Guillen has made some changes in the kitchen. In November she hired Miguel Marrero, a Puerto Rican chef with a multicultural past: lived in Hawaii, owned a restaurant in Germany, and worked at Mark's Las Olas in Fort Lauderdale. My first meal under his direction left me relatively unwowed. Mediterranean fish soup was attractively presented, with tiny clams in the shell, chunks of snapper and grouper, and chopped leeks, but the soup itself was so salty we sent it back virtually untouched.
We had the same problem with a grilled wahoo fillet, a special entree that evening. From the waiter's description we expected the fish to be topped with lump crabmeat; instead, the generous and flaky fillet was sauced with a briny crabmeat reduction. Simple grilled snapper, dressed with a squeeze of lime, fared much better. Likewise, a lunchtime dish of grilled whole baby squid, tender and succulent, was delicious, so I'd recommend sticking with uncomplicated items. Dinners were accompanied by a good rice pilaf, livened up with kalamata olives.
The proprietors' Spanish connection is evident on both the regular menu and the specials blackboard posted at the entrance to the outside eating area. We ordered an interesting escabeche appetizer from the latter, the marinated swordfish steak arriving breaded and fried. The swordfish was tasty, served at room temperature over a bed of frilly greens and topped with pickled onions. Ceviche, which given the size of the portion can be ordered as an appetizer or a main course, was at once mild and flavorful with onions and oregano. But some of the marinated fish chunks were tough.
We passed over fried squid in favor of fried smelts (not always available here); these tiny little fish, which you eat whole, were battered and deep-fried. But the oil they were cooked in seemed old, so the smelts were somewhat stale-tasting. Fried mozzarella and tomato salad was an improvement oil-wise; here the coating on the melted cheese slabs was a light and crisp golden-brown. Our only complaint was that the honey-mustard dressing that moistened the dish was too sweet, failing to harmonize with the mozzarella.
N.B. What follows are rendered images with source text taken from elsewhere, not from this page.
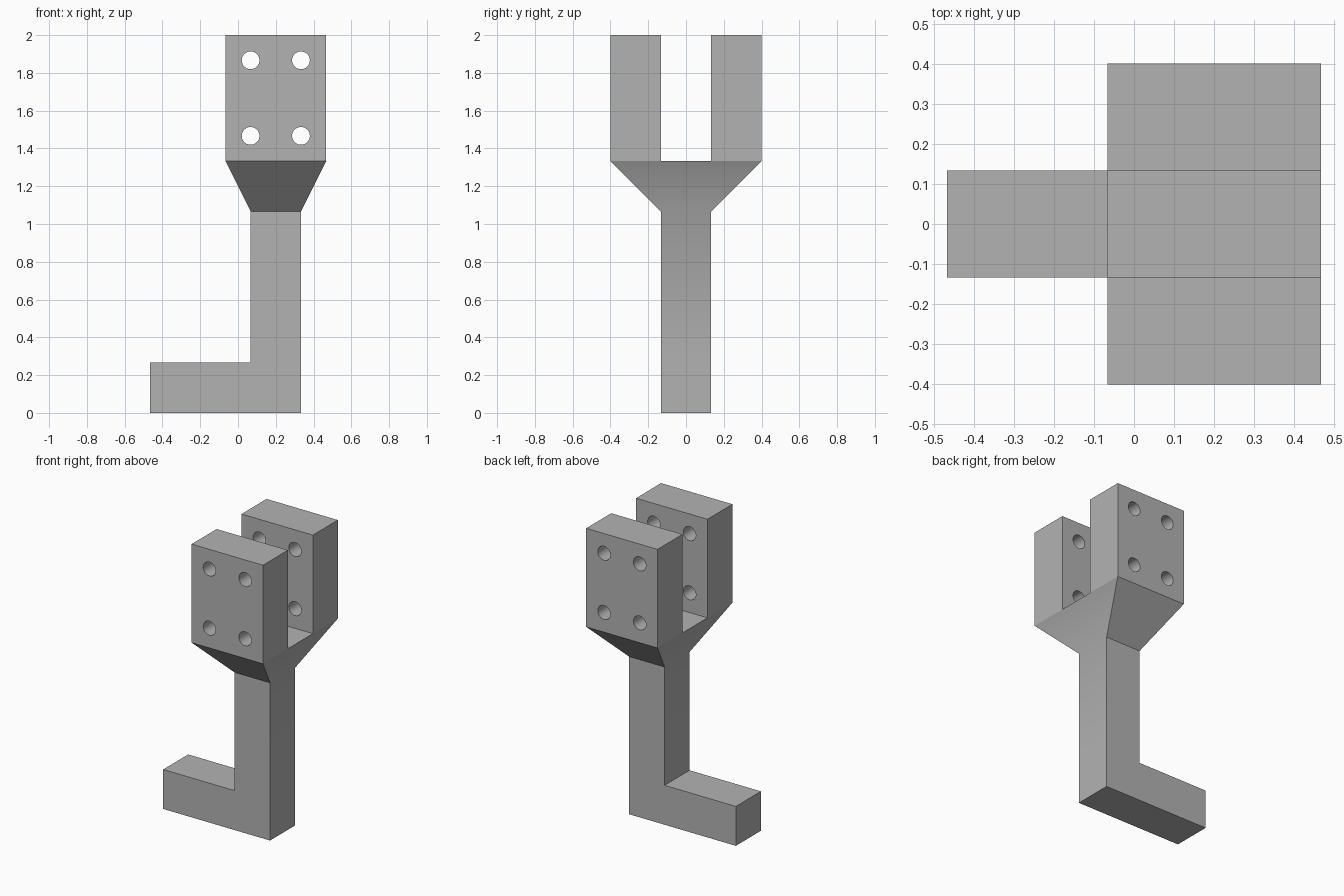
import bpy, bmesh, math
from mathutils import Matrix, Vector

if "Cube" in bpy.data.objects:
    bpy.data.objects.remove(bpy.data.objects["Cube"], do_unlink=True)

U = 2 / 15            # design module
CX = 1.5 * U          # leg axis
HOLE_R = 0.047

grey = bpy.data.materials.new("plain grey")
grey.use_nodes = True
grey.diffuse_color = (0.45, 0.45, 0.45, 1)
grey.node_tree.nodes["Principled BSDF"].inputs["Base Color"].default_value = grey.diffuse_color


def pick(bm, direction, y=None):
    """Outermost face along a direction, optionally nearest a given y."""
    d = Vector(direction)
    faces = [f for f in bm.faces if f.normal.dot(d) > 0.99]
    reach = max(f.calc_center_median().dot(d) for f in faces)
    if y is None:
        return max(faces, key=lambda f: f.calc_center_median().dot(d))
    return min((f for f in faces if f.calc_center_median().z < 11 * U),
               key=lambda f: abs(f.calc_center_median().y - y) + (reach - f.calc_center_median().dot(d)) * 0.1)


def extrude(bm, face, offset):
    """Extrude one face, dropping the old one, and return the new cap."""
    cap = bmesh.ops.extrude_discrete_faces(bm, faces=[face])["faces"][0]
    bmesh.ops.translate(bm, verts=cap.verts, vec=offset)
    bm.normal_update()
    return cap


# Foot block, toe and leg
bm = bmesh.new()
bmesh.ops.create_cube(bm, size=2 * U, matrix=Matrix.Translation((CX, 0, U)))
bm.normal_update()
extrude(bm, pick(bm, (-1, 0, 0)), (-4 * U, 0, 0))
leg_base = min((f for f in bm.faces if f.normal.z > 0.99),
               key=lambda f: abs(f.calc_center_median().x - CX))
top = extrude(bm, leg_base, (0, 0, 6 * U))

# Flared neck
top = extrude(bm, top, (0, 0, 2 * U))
bmesh.ops.scale(bm, verts=top.verts, vec=(2, 3, 1),
                space=Matrix.Translation((-CX, 0, 0)))
bm.normal_update()

# Split the neck top into three strips and raise the outer two as prongs
for side in (-1, 1):
    strips = [f for f in bm.faces if f.normal.z > 0.99 and f.calc_center_median().z > 9 * U]
    edges = list({e for f in strips for e in f.edges})
    bmesh.ops.bisect_plane(bm, geom=strips + edges, plane_co=(0, side * U, 0), plane_no=(0, 1, 0))
bm.normal_update()
for side in (-1, 1):
    extrude(bm, pick(bm, (0, 0, 1), side * 2 * U), (0, 0, 5 * U))

mesh = bpy.data.meshes.new("forked_bracket")
bm.to_mesh(mesh)
bm.free()
bracket = bpy.data.objects.new("forked_bracket", mesh)
bpy.context.collection.objects.link(bracket)
mesh.materials.append(grey)

# Bolt holes through both prongs
bm = bmesh.new()
for x in (-U, U):
    for z in (11 * U, 14 * U):
        place = Matrix.Translation((CX + x, 0, z)) @ Matrix.Rotation(math.pi / 2, 4, "X")
        bmesh.ops.create_cone(bm, cap_ends=True, segments=32, radius1=HOLE_R,
                              radius2=HOLE_R, depth=8 * U, matrix=place)
cut_mesh = bpy.data.meshes.new("bolt_hole_cutter")
bm.to_mesh(cut_mesh)
bm.free()
cut_mesh.materials.append(grey)
cutter = bpy.data.objects.new("bolt_hole_cutter", cut_mesh)
bpy.context.collection.objects.link(cutter)

bpy.ops.object.select_all(action="DESELECT")
bracket.select_set(True)
bpy.context.view_layer.objects.active = bracket
holes = bracket.modifiers.new("bolt_holes", "BOOLEAN")
holes.operation = "DIFFERENCE"
holes.solver = "EXACT"
holes.object = cutter
bpy.ops.object.modifier_apply(modifier=holes.name)
bpy.data.objects.remove(cutter, do_unlink=True)

# Smooth holes and neck sides, with a crisp seam under the prongs
bpy.ops.object.shade_smooth_by_angle(angle=math.radians(30))
for edge in bracket.data.edges:
    if all(abs(bracket.data.vertices[i].co.z - 10 * U) < 0.001 for i in edge.vertices):
        edge.use_edge_sharp = True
Big Fish Mayaimi is known for its paella: seafood, seafood and chicken, and wild mushroom. We watched as customers docked their yacht just for the privilege of eating some. Officially, the restaurant will serve the rice dish only to a minimum of four persons, but the staff was agreeable enough to make an exception for us one evening and prepare it for two. (An option for parties of less than four is black rice with squid and baby octopus.) Served in a large, shallow pan, the wild mushroom paella was enough to feed a half-dozen people. While the rice was evenly cooked, the woodsy mushrooms were overdone and slimy; and with its numerous sprigs of rosemary, the entire dish was just a bit too aromatic.
The restaurant could develop a well-deserved reputation for its churrasco, the menu's only beef entree. (Rosemary-garlic chicken is the sole poultry item.) The marinated and grilled skirt steak was one of the best I've had in awhile: juicy and supple.
Dessert, limited to three choices (and even these aren't always available), was the finest part of our first meal. We tried brazo gitano, a light sponge cake rolled with creamy, sticky dulce de leche. The short wine list is also a delight, yielding some good Spanish bottles for less than twenty dollars. And I should add that the overall fare has improved exponentially with each successive visit I've made, though waiters continue to remove wineglasses that aren't empty when they bring a new round. I feel more confident now than I did in the past, that Big Fish's food might someday become a draw in itself.
Big Fish Mayaimi
55 SW Miami Avenue Rd, Miami; 305-373-1770. Lunch and dinner daily from 11:30 a.m. till 11:30 p.m.
Mediterranean fish soup $6.00
Grilled squid $9.00
Wild mushroom paella (per person) $18.00
Brazo gitano $4.